Among the entries below, find the lines with the word "canopy" and return them.

*** DATA

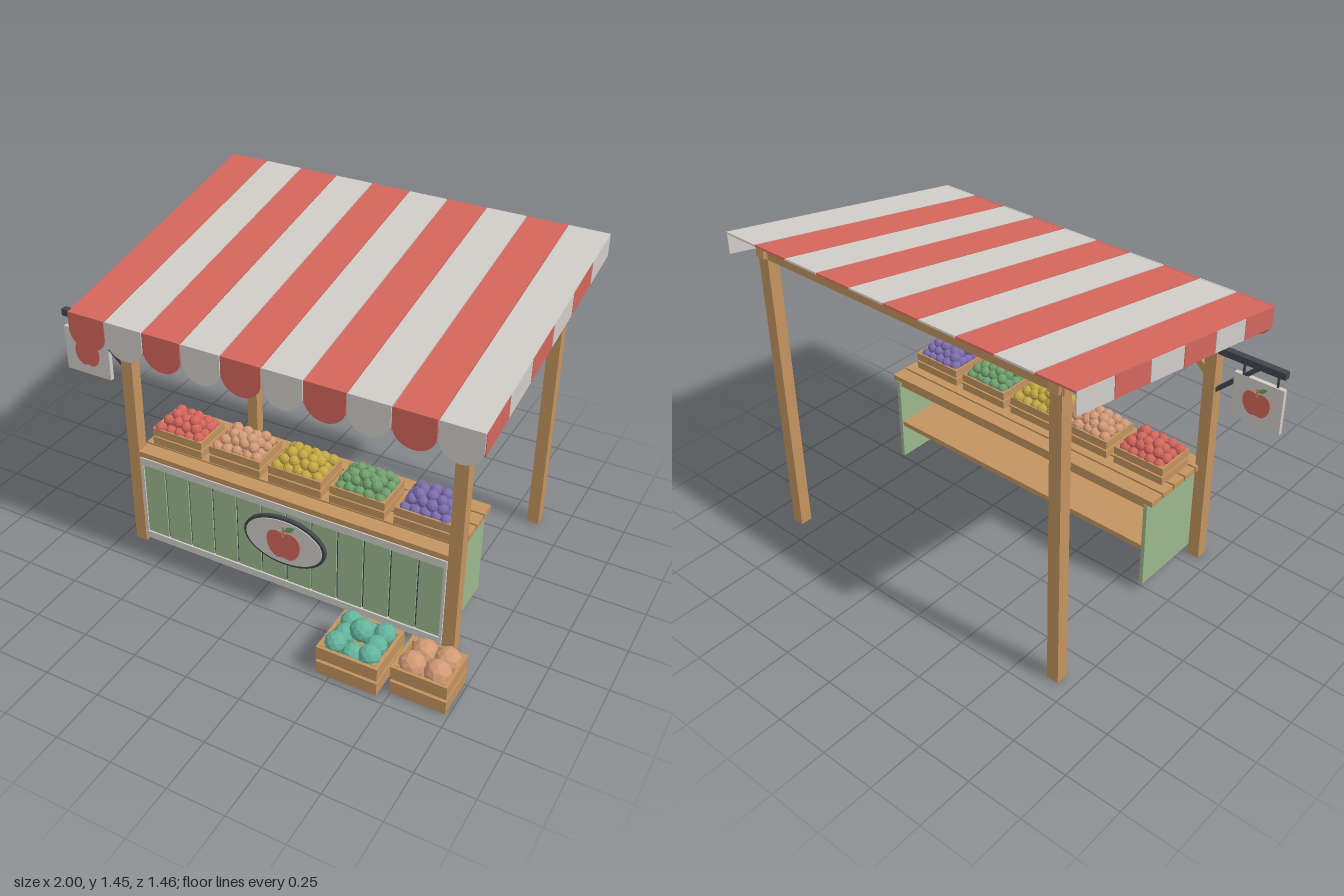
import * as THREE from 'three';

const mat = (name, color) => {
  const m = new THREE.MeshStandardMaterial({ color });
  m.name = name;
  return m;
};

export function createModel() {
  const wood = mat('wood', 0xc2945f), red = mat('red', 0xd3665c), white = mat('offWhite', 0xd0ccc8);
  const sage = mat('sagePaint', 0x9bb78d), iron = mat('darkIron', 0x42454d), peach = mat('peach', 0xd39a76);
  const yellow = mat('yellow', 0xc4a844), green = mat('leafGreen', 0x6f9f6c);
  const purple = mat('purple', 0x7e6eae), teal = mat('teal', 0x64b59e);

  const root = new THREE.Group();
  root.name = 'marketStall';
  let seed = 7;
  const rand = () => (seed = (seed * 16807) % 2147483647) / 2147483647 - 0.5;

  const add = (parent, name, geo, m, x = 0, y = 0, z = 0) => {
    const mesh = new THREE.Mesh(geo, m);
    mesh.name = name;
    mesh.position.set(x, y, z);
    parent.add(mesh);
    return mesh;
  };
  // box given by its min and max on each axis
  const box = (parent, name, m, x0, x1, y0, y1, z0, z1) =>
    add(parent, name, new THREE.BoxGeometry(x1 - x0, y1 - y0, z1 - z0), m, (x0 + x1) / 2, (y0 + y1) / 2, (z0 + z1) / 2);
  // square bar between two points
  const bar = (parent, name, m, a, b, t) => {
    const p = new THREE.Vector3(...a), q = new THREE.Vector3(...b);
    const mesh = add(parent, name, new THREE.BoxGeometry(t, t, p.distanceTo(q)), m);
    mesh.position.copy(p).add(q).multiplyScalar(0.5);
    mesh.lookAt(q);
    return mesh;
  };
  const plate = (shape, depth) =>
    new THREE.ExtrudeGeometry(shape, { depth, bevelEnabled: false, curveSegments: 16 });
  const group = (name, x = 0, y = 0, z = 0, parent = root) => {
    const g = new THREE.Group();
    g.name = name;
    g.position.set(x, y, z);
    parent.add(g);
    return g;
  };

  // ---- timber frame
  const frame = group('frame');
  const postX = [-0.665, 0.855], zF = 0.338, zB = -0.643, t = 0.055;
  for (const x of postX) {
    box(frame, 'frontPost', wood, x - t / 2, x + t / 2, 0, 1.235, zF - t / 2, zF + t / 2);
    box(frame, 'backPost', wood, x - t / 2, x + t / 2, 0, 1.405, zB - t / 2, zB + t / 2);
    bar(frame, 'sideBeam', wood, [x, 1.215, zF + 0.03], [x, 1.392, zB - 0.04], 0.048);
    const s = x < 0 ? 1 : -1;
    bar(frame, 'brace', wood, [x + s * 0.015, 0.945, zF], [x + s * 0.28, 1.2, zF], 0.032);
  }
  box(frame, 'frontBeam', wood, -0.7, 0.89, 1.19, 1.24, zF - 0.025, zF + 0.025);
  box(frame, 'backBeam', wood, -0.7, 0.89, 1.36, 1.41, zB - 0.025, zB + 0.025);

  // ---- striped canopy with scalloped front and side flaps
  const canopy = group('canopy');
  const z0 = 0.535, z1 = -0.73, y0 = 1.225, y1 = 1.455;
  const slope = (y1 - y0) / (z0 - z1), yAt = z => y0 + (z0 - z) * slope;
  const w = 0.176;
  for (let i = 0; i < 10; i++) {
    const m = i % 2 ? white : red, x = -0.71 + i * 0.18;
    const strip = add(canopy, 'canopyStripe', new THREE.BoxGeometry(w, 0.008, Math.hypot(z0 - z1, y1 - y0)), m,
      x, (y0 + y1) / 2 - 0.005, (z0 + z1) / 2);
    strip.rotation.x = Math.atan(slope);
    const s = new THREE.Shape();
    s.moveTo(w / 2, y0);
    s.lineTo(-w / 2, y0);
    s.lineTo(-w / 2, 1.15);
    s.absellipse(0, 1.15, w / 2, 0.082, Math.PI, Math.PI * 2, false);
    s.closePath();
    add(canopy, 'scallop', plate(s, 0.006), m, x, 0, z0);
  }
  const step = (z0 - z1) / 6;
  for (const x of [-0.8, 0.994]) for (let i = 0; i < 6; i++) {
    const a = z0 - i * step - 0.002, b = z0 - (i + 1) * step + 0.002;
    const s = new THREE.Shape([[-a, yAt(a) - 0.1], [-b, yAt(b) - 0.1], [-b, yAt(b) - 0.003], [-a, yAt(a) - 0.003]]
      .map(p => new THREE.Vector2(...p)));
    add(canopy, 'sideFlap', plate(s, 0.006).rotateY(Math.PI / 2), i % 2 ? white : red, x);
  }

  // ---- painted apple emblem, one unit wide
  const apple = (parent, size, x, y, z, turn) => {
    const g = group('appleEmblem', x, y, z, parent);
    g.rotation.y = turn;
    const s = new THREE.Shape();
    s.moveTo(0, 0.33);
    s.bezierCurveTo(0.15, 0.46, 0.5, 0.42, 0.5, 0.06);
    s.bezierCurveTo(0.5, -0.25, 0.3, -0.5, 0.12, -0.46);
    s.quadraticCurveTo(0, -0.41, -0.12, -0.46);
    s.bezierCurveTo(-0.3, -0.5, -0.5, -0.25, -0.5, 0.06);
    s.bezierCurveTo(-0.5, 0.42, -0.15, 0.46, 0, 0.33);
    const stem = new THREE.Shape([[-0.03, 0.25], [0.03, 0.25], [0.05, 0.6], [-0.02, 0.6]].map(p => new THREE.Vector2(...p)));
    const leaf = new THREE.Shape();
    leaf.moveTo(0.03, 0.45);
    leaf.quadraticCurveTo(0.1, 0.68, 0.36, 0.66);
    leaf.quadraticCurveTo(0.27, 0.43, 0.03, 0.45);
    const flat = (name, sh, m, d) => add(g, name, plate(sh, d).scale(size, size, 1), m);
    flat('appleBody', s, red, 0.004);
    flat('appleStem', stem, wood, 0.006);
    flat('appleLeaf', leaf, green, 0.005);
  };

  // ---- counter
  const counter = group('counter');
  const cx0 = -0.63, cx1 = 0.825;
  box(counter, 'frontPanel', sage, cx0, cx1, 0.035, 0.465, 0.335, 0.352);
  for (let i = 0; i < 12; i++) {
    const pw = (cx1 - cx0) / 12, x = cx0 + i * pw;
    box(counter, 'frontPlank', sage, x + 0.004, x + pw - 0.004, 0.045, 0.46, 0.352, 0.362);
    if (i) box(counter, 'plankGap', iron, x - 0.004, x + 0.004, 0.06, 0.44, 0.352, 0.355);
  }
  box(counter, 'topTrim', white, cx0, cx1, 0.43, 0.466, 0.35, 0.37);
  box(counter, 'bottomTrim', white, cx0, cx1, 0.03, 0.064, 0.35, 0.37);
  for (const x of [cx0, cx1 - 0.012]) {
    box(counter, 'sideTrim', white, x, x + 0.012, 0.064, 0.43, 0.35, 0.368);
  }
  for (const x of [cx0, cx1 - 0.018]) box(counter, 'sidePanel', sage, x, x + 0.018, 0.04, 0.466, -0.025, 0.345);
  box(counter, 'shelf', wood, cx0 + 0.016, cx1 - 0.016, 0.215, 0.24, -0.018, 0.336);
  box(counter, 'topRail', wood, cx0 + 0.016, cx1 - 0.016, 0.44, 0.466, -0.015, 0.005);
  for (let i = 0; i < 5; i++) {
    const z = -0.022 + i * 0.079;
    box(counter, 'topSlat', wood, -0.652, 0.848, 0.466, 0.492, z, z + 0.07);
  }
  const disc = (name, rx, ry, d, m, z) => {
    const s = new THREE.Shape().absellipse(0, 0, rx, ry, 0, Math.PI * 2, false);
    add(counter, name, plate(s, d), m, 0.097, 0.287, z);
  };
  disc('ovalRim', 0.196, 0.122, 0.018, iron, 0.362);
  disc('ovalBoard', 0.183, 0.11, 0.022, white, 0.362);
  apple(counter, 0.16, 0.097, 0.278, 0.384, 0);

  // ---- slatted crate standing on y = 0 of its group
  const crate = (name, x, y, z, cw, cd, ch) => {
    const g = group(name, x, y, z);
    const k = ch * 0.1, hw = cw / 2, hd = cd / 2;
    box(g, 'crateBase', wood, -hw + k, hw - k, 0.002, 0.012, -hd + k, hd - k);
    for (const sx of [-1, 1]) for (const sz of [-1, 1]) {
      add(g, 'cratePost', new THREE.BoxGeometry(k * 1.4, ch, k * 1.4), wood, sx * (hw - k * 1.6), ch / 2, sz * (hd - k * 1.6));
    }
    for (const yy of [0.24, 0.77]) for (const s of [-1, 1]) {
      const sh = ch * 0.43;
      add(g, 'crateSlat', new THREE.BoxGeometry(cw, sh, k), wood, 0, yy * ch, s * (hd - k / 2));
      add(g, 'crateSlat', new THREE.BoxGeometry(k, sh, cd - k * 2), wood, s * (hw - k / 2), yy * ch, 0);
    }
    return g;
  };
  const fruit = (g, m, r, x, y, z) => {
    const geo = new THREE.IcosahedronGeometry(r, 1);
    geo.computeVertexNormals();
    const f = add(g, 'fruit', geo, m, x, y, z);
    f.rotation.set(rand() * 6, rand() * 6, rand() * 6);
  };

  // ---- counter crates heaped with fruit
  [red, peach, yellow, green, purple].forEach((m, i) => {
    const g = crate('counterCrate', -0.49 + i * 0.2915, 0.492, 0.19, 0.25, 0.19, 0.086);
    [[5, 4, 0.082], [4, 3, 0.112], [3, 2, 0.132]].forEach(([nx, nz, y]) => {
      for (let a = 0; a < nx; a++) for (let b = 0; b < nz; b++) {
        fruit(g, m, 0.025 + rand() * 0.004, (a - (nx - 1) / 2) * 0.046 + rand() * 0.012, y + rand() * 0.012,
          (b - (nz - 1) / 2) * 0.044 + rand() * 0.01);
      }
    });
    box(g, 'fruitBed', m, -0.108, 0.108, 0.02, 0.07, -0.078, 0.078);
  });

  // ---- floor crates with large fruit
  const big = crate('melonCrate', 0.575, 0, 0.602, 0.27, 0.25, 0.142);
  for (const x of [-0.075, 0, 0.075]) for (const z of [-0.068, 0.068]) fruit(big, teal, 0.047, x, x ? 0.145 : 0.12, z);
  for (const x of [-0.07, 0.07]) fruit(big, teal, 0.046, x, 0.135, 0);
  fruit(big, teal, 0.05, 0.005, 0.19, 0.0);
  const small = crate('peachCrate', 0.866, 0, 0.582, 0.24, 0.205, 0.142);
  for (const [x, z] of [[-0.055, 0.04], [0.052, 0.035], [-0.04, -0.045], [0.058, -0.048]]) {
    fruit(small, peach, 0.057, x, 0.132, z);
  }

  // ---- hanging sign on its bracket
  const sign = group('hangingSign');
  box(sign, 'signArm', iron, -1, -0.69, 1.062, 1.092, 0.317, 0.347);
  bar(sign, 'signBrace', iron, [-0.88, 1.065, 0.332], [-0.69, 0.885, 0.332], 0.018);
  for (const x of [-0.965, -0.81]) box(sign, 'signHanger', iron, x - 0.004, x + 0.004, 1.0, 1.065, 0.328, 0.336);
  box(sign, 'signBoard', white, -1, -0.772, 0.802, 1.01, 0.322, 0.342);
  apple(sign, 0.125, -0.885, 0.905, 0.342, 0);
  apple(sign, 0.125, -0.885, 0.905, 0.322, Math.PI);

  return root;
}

******

- [ANSWER BELOW]
  // ---- striped canopy with scalloped front and side flaps
  const canopy = group('canopy');
    const strip = add(canopy, 'canopyStripe', new THREE.BoxGeometry(w, 0.008, Math.hypot(z0 - z1, y1 - y0)), m,
    add(canopy, 'scallop', plate(s, 0.006), m, x, 0, z0);
    add(canopy, 'sideFlap', plate(s, 0.006).rotateY(Math.PI / 2), i % 2 ? white : red, x);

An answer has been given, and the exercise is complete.